Grbčić, L.; Kranjčević, L.; Lučin, I.; Čarija, Z. Experimental and Numerical Investigation of Mixing Phenomena in Double-Tee Junctions. *Water* **2019**, *11*, 1198.
https://doi.org/10.3390/w11061198

**AMA Style**

Grbčić L, Kranjčević L, Lučin I, Čarija Z. Experimental and Numerical Investigation of Mixing Phenomena in Double-Tee Junctions. *Water*. 2019; 11(6):1198.
https://doi.org/10.3390/w11061198

**Chicago/Turabian Style**
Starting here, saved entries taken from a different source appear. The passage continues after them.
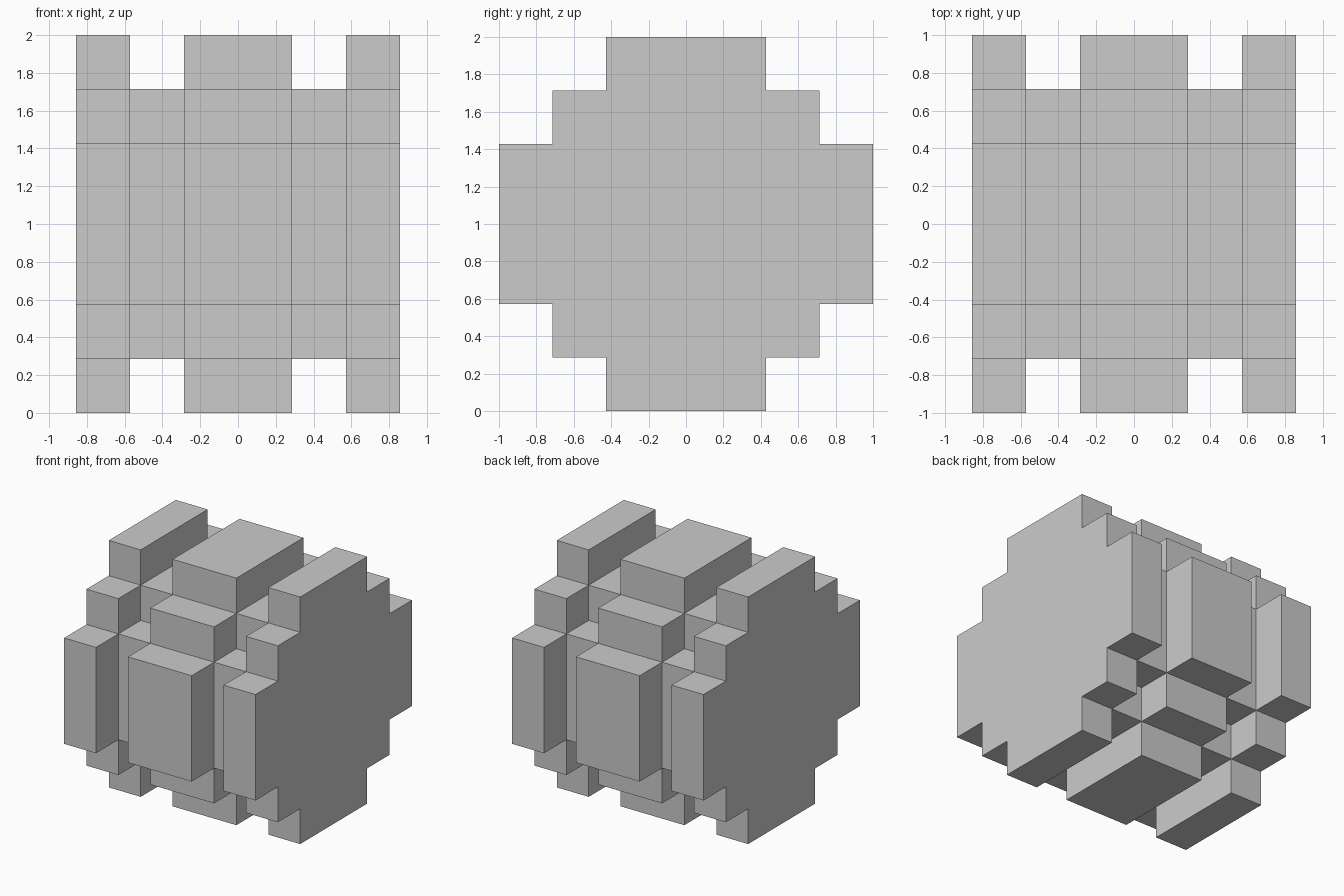
import bpy, bmesh

if "Cube" in bpy.data.objects:
    bpy.data.objects.remove(bpy.data.objects["Cube"])

U = 2 / 7  # one block of the model's grid


def four_fold(points):
    """Repeat (y, z) points around the x axis in four quarter turns."""
    result = []
    for _ in range(4):
        result += points
        points = [(-z, y) for y, z in points]
    return result


# Stepped round profiles, counter-clockwise seen from +x
rim = four_fold([(3.5, -1.5), (3.5, 1.5), (2.5, 1.5), (2.5, 2.5), (1.5, 2.5)])
groove = four_fold([(2.5, -1.5), (2.5, 1.5), (1.5, 1.5)])

# Side faces of the blocks that rise above the groove
bar = four_fold([(2.5, -1.5), (3.5, -1.5), (3.5, 1.5), (2.5, 1.5)])
corner = four_fold([(1.5, 1.5), (2.5, 1.5), (2.5, 2.5), (1.5, 2.5)])

bm = bmesh.new()


def face(points):
    bm.faces.new([bm.verts.new((x * U, y * U, z * U + 1)) for x, y, z in points])


def wall(profile, x0, x1):
    for a, b in zip(profile, profile[1:] + profile[:1]):
        face([(x0, *a), (x0, *b), (x1, *b), (x1, *a)])


def flat(outline, x, facing):
    face([(x, *p) for p in outline[::facing]])


# Alternating rims and grooves along the x axis
wall(rim, -1, 1)
for side in (-1, 1):
    wall(groove, *sorted((side, side * 2)))
    wall(rim, *sorted((side * 2, side * 3)))
    flat(rim, side * 3, side)
    # Groove side faces: centre rim faces outward, outer rim faces inward
    for x, facing in ((side, side), (side * 2, -side)):
        for blocks in (bar, corner):
            for i in range(0, 16, 4):
                flat(blocks[i:i + 4], x, facing)

bmesh.ops.remove_doubles(bm, verts=bm.verts, dist=0.0001)
mesh = bpy.data.meshes.new("grooved_block_wheel")
bm.to_mesh(mesh)
bm.free()
wheel = bpy.data.objects.new("grooved_block_wheel", mesh)
bpy.context.collection.objects.link(wheel)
Grbčić, Luka, Lado Kranjčević, Ivana Lučin, and Zoran Čarija. 2019. "Experimental and Numerical Investigation of Mixing Phenomena in Double-Tee Junctions" *Water* 11, no. 6: 1198.
https://doi.org/10.3390/w11061198